[Data entries]
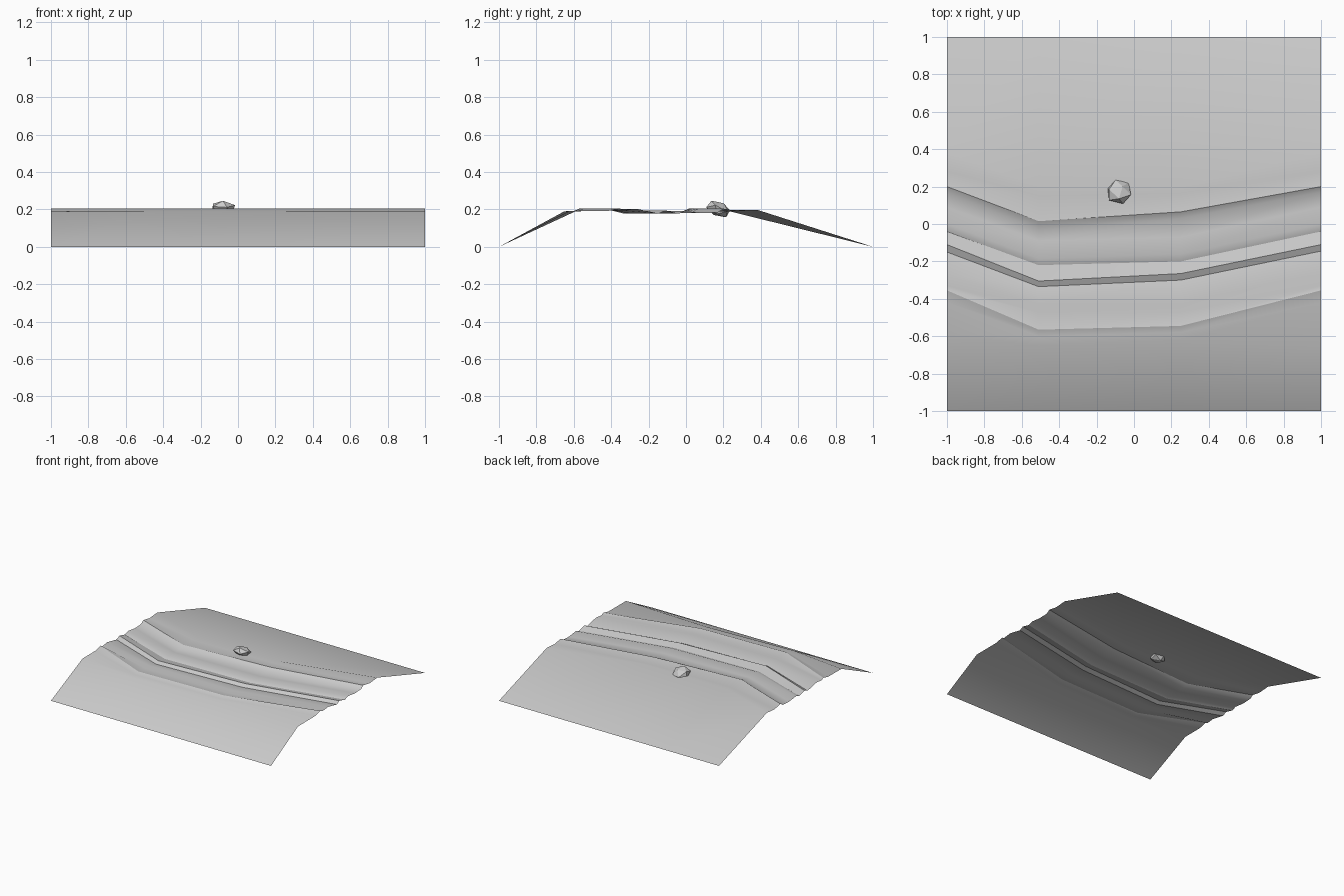
import bpy, bmesh, math, random
from mathutils import Vector, Matrix

if "Cube" in bpy.data.objects:
    bpy.data.objects.remove(bpy.data.objects["Cube"])

# Road sheet: each row is (height, y at x=-1, x=-0.5, x=0.25, x=1)
XS = (-1, -0.51, 0.25, 1)
ROWS = [
    (0.000, -1.00, -1.00, -1.00, -1.00),   # front foot
    (0.190, -0.59, -0.65, -0.62, -0.65),   # front shoulder
    (0.191, -0.42, -0.60, -0.58, -0.42),
    (0.206, -0.355, -0.565, -0.545, -0.355),  # front ridge
    (0.194, -0.33, -0.475, -0.47, -0.33),
    (0.202, -0.27, -0.43, -0.43, -0.26),
    (0.178, -0.15, -0.335, -0.30, -0.145),  # near rut
    (0.195, -0.11, -0.305, -0.265, -0.11),
    (0.177, -0.04, -0.22, -0.20, -0.04),   # middle rut
    (0.191, 0.00, -0.185, -0.16, 0.00),
    (0.180, 0.09, -0.09, -0.07, 0.09),
    (0.184, 0.17, -0.03, 0.03, 0.17),      # far rut
    (0.204, 0.20, 0.015, 0.065, 0.20),     # back ridge
    (0.190, 0.28, 0.15, 0.165, 0.28),
    (0.198, 0.38, 0.20, 0.20, 0.38),       # back shoulder
    (0.000, 1.00, 1.00, 1.00, 1.00),       # back foot
]


def make_object(name, bm):
    mesh = bpy.data.meshes.new(name)
    bm.to_mesh(mesh)
    bm.free()
    obj = bpy.data.objects.new(name, mesh)
    bpy.context.collection.objects.link(obj)
    return obj


bm = bmesh.new()
grid = [[bm.verts.new((x, y, z)) for x, y in zip(XS, ys)] for z, *ys in ROWS]
for a, b in zip(grid, grid[1:]):
    for i in range(len(XS) - 1):
        bm.faces.new((a[i], a[i + 1], b[i + 1], b[i]))
road = make_object("dirt_road", bm)
bpy.context.view_layer.objects.active = road
road.select_set(True)
bpy.ops.object.shade_smooth_by_angle(angle=math.radians(30))

# Small faceted stone lying on the back edge of the track
random.seed(4)
bm = bmesh.new()
bmesh.ops.create_icosphere(bm, subdivisions=1, radius=1)
bmesh.ops.rotate(bm, verts=bm.verts, matrix=Matrix.Rotation(math.radians(37.4), 3, 'X'))
for v in bm.verts:
    v.co *= random.uniform(0.95, 1.08)
    v.co = Vector((v.co.x * 0.07, v.co.y * 0.066, v.co.z * 0.044))
    v.co.z -= v.co.y * 0.25
    v.co += Vector((-0.08, 0.175, 0.202))
make_object("stone", bm)
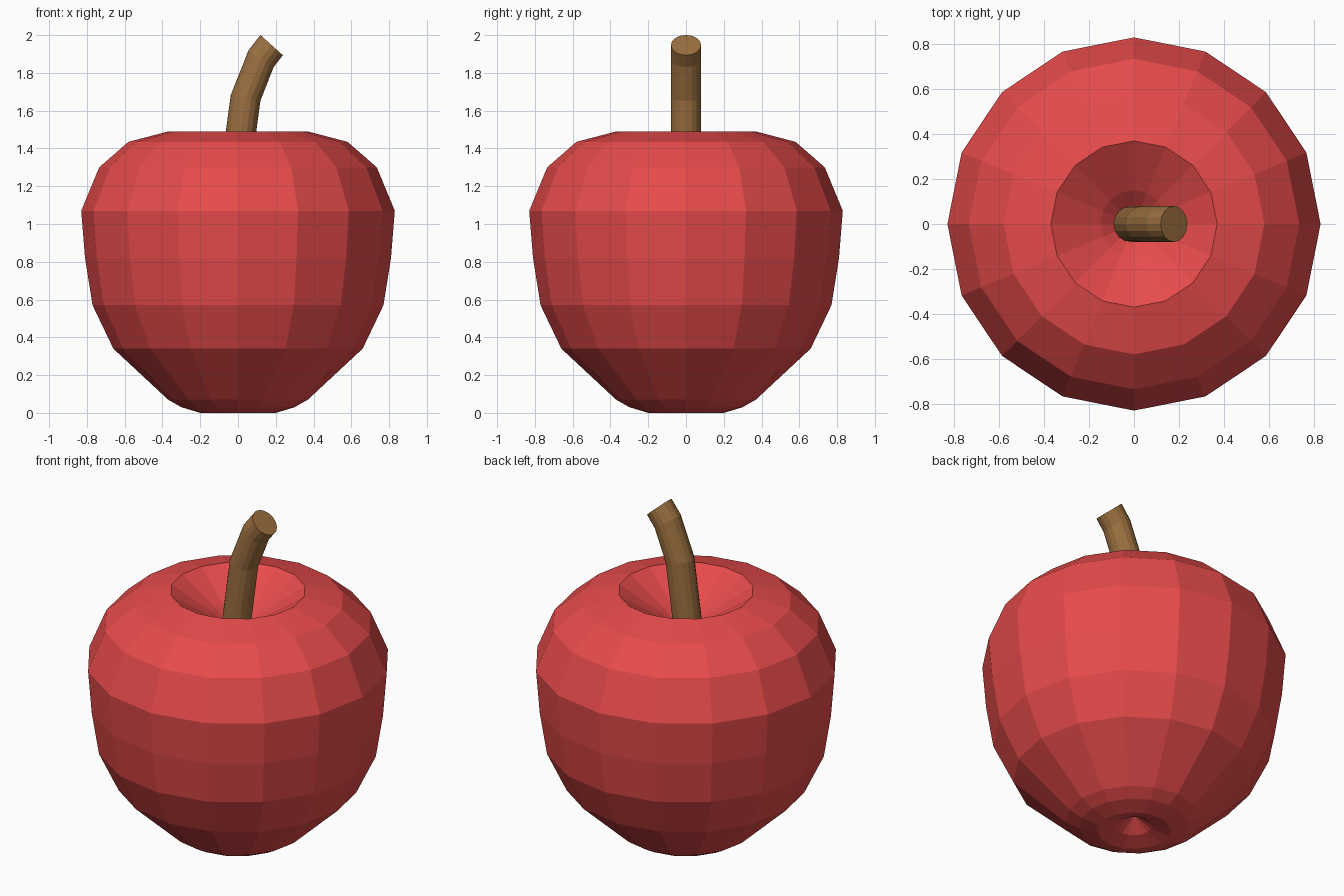
import bpy, bmesh
from math import sin, cos, pi, radians

if "Cube" in bpy.data.objects:
    bpy.data.objects.remove(bpy.data.objects["Cube"])

SIDES = 16


def material(name, color):
    m = bpy.data.materials.new(name)
    m.diffuse_color = (*color, 1)
    m.use_nodes = True
    m.node_tree.nodes["Principled BSDF"].inputs["Base Color"].default_value = m.diffuse_color
    return m


def finish(name, bm, mat):
    bmesh.ops.recalc_face_normals(bm, faces=bm.faces)
    mesh = bpy.data.meshes.new(name)
    bm.to_mesh(mesh)
    bm.free()
    mesh.materials.append(mat)
    obj = bpy.data.objects.new(name, mesh)
    bpy.context.collection.objects.link(obj)
    return obj


def bridge(bm, rings):
    for a, b in zip(rings, rings[1:]):
        for i in range(SIDES):
            j = (i + 1) % SIDES
            bm.faces.new((a[i], a[j], b[j], b[i]))


def ring(bm, r, x, z, tilt=0):
    # circle around (x, 0, z), tilted towards +x
    t = radians(tilt)
    out = []
    for i in range(SIDES):
        a = 2 * pi * i / SIDES
        u, v = r * cos(a), r * sin(a)
        out.append(bm.verts.new((x + u * cos(t), v, z - u * sin(t))))
    return out


# Apple body: faceted lathe with a dimple at both ends
profile = [(0.10, 0.03), (0.20, 0.0), (0.30, 0.03), (0.37, 0.07),
           (0.66, 0.34), (0.77, 0.57), (0.81, 0.82), (0.83, 1.07),
           (0.735, 1.30), (0.58, 1.435), (0.37, 1.49), (0.15, 1.35)]
bm = bmesh.new()
rings = [ring(bm, r, 0, z) for r, z in profile]
bridge(bm, rings)
for edge, z in ((rings[0], 0.10), (rings[-1], 1.22)):
    tip = bm.verts.new((0, 0, z))
    for i in range(SIDES):
        bm.faces.new((edge[i], edge[(i + 1) % SIDES], tip))
finish("apple_body", bm, material("red_skin", (0.80, 0.07, 0.07)))

# Stem: bent tube with flat ends
path = [(-0.015, 1.26, 8), (0.04, 1.667, 11), (0.122, 1.875, 34), (0.178, 1.947, 42)]
bm = bmesh.new()
rings = [ring(bm, 0.08, *p) for p in path]
bridge(bm, rings)
bm.faces.new(rings[0])
bm.faces.new(rings[-1])
finish("stem", bm, material("brown_stem", (0.33, 0.16, 0.05)))
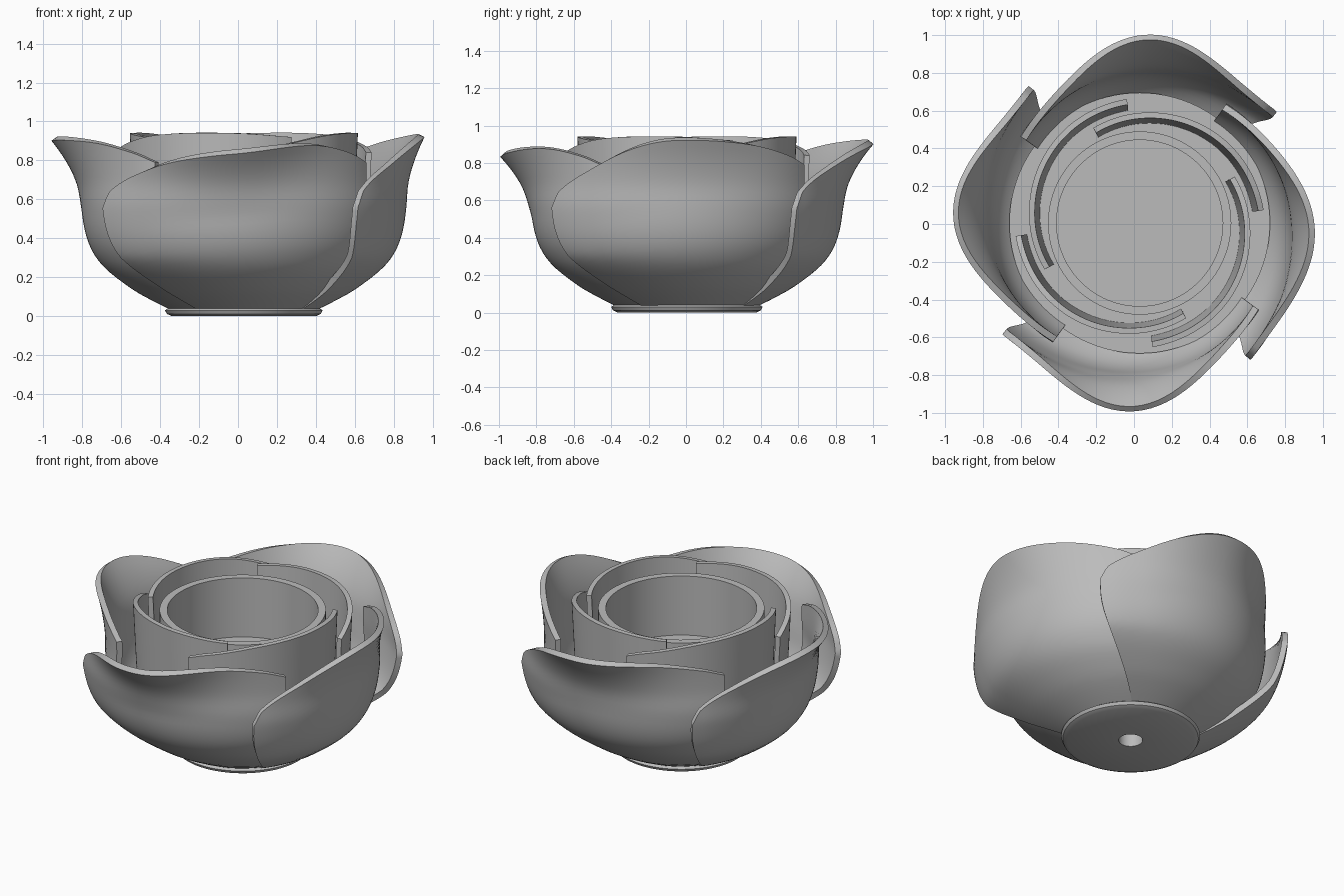
import bpy, bmesh, math
from mathutils import Vector

cube = bpy.data.objects.get("Cube")
if cube:
    bpy.data.objects.remove(cube, do_unlink=True)

CENTRE = Vector((0.03, 0.005, 0))

grey = bpy.data.materials.new("matte grey")
grey.use_nodes = True
COLOUR = (0.5, 0.5, 0.5, 1)
grey.diffuse_color = COLOUR
grey.node_tree.nodes["Principled BSDF"].inputs["Base Color"].default_value = COLOUR


def curve(points, x):
    """Smooth interpolation through (x, y) points."""
    n = len(points)
    x = min(max(x, points[0][0]), points[-1][0])
    slope = []
    for i in range(n):
        a, b = points[max(i - 1, 0)], points[min(i + 1, n - 1)]
        slope.append((b[1] - a[1]) / (b[0] - a[0]))
    i = max(k for k in range(n - 1) if points[k][0] <= x)
    (x0, y0), (x1, y1) = points[i], points[i + 1]
    h = x1 - x0
    t = (x - x0) / h
    return ((1 + 2 * t) * (1 - t) ** 2 * y0 + t * (1 - t) ** 2 * h * slope[i]
            + t * t * (3 - 2 * t) * y1 + t * t * (t - 1) * h * slope[i + 1])


def finish(name, bm, angle):
    bmesh.ops.recalc_face_normals(bm, faces=bm.faces)
    mesh = bpy.data.meshes.new(name)
    bm.to_mesh(mesh)
    bm.free()
    mesh.materials.append(grey)
    ob = bpy.data.objects.new(name, mesh)
    ob.location = CENTRE
    bpy.context.collection.objects.link(ob)
    bpy.ops.object.select_all(action="DESELECT")
    ob.select_set(True)
    bpy.context.view_layer.objects.active = ob
    bpy.ops.object.shade_smooth_by_angle(angle=math.radians(angle))
    return ob


def sheet(name, shape, nu=48, nv=28, thickness=0.035):
    """Thin petal: shape(u, v) gives angle in degrees, radius and height."""
    bm = bmesh.new()
    grid = []
    for i in range(nu + 1):
        row = []
        for j in range(nv + 1):
            u = (i / nu) ** 1.3
            a, r, z = shape(u, j / nv)
            a = math.radians(a)
            row.append(bm.verts.new((r * math.cos(a), r * math.sin(a), z)))
        grid.append(row)
    for i in range(nu):
        for j in range(nv):
            bm.faces.new((grid[i][j], grid[i + 1][j], grid[i + 1][j + 1], grid[i][j + 1]))
    # give the sheet its thickness on the inner side
    bmesh.ops.recalc_face_normals(bm, faces=bm.faces)
    mid = grid[nu // 2][nv // 2]
    if mid.normal.dot(Vector((mid.co.x, mid.co.y, 0))) < 0:
        bmesh.ops.reverse_faces(bm, faces=bm.faces)
    bm.normal_update()
    bmesh.ops.solidify(bm, geom=bm.faces[:], thickness=thickness)
    return finish(name, bm, 40)


def lathe(name, profile, steps=96):
    bm = bmesh.new()
    verts = [bm.verts.new((r, 0, z)) for r, z in profile]
    edges = [bm.edges.new(p) for p in zip(verts, verts[1:])]
    bmesh.ops.spin(bm, geom=verts + edges, cent=(0, 0, 0), axis=(0, 0, 1),
                   angle=math.tau, steps=steps, use_merge=True)
    bmesh.ops.remove_doubles(bm, verts=bm.verts, dist=0.0005)
    return finish(name, bm, 30)


# outer petals: bowl section, spiral, rim height
BOWL = [(0.03, 0.37), (0.08, 0.47), (0.14, 0.575), (0.26, 0.725), (0.38, 0.80),
        (0.55, 0.835), (0.7, 0.83), (0.95, 0.83)]
SPIRAL = [(0, 1.11), (0.15, 1.06), (0.45, 1.0), (1, 0.935)]
RIM = [(0, 0.56), (0.03, 0.65), (0.16, 0.77), (0.32, 0.88), (0.45, 0.92),
       (0.7, 0.9), (0.9, 0.84), (1, 0.79)]


def outer_petal(name, start, curl, droop):
    def shape(u, v):
        bell = math.exp(-((u - 0.46) / 0.18) ** 2 / 2)
        dip = math.exp(-((u - 0.42) / 0.17) ** 2 / 2)
        z = 0.03 + (curve(RIM, u) - droop * dip - 0.03) * v ** 1.2
        taper = (1 - min(z / 0.5, 1)) ** 2 * 14 * (1 - u)
        lip = max(0, (v - 0.62) / 0.38) ** 2
        spread = 1 + (curve(SPIRAL, u) - 1) * min(1, z / 0.3)
        return start + 105 * u + taper, curve(BOWL, z) * spread + curl * bell * lip, z
    sheet(name, shape)


for name, start, curl, droop in (
        ("front_outer_petal", 219, 0.17, 0.09), ("left_outer_petal", 309, 0.10, 0.0),
        ("back_outer_petal", 39, 0.17, 0.02), ("right_outer_petal", 129, 0.16, 0.02)):
    outer_petal(name, start, curl, droop)

# inner petals: upright overlapping walls around the cup
INNER_R = [(0, 0.66), (0.3, 0.635), (0.7, 0.59), (1, 0.56)]
INNER_RIM = [(0, 0.84), (0.08, 0.87), (0.35, 0.93), (0.7, 0.94), (1, 0.92)]


def inner_petal(name, start):
    def shape(u, v):
        z = 0.25 + (curve(INNER_RIM, u) - 0.25) * v
        return start + 110 * u, curve(INNER_R, u) * (0.95 + 0.05 * v), z
    sheet(name, shape, nv=10, thickness=0.03)


for k, side in enumerate(("left", "back", "right", "front")):
    inner_petal(side + "_inner_petal", 6 + 90 * k)

# base foot with a small blind hole underneath, bowl floor and cup
lathe("base_foot", [(0, 0.2), (0.07, 0.2), (0.07, 0), (0.37, 0), (0.395, 0.012),
                    (0.405, 0.03), (0.39, 0.04), (0, 0.04 + 0.2)])
lathe("bowl_and_cup", [(0.07, 0.035), (0.36, 0.035), (0.5, 0.15), (0.62, 0.24), (0.69, 0.3),
                       (0.485, 0.3), (0.485, 0.88), (0.44, 0.88), (0.44, 0.5), (0, 0.5)])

**Your instructions:**
Print an exact copy of the lines above, from the one containing "bm.faces.new(rings[0])" through the one containing "slope.append((b[1] - a[1])", and leave out the pictures.

**Task response:**
bm.faces.new(rings[0])
bm.faces.new(rings[-1])
finish("stem", bm, material("brown_stem", (0.33, 0.16, 0.05)))
import bpy, bmesh, math
from mathutils import Vector

cube = bpy.data.objects.get("Cube")
if cube:
    bpy.data.objects.remove(cube, do_unlink=True)

CENTRE = Vector((0.03, 0.005, 0))

grey = bpy.data.materials.new("matte grey")
grey.use_nodes = True
COLOUR = (0.5, 0.5, 0.5, 1)
grey.diffuse_color = COLOUR
grey.node_tree.nodes["Principled BSDF"].inputs["Base Color"].default_value = COLOUR


def curve(points, x):
    """Smooth interpolation through (x, y) points."""
    n = len(points)
    x = min(max(x, points[0][0]), points[-1][0])
    slope = []
    for i in range(n):
        a, b = points[max(i - 1, 0)], points[min(i + 1, n - 1)]
        slope.append((b[1] - a[1]) / (b[0] - a[0]))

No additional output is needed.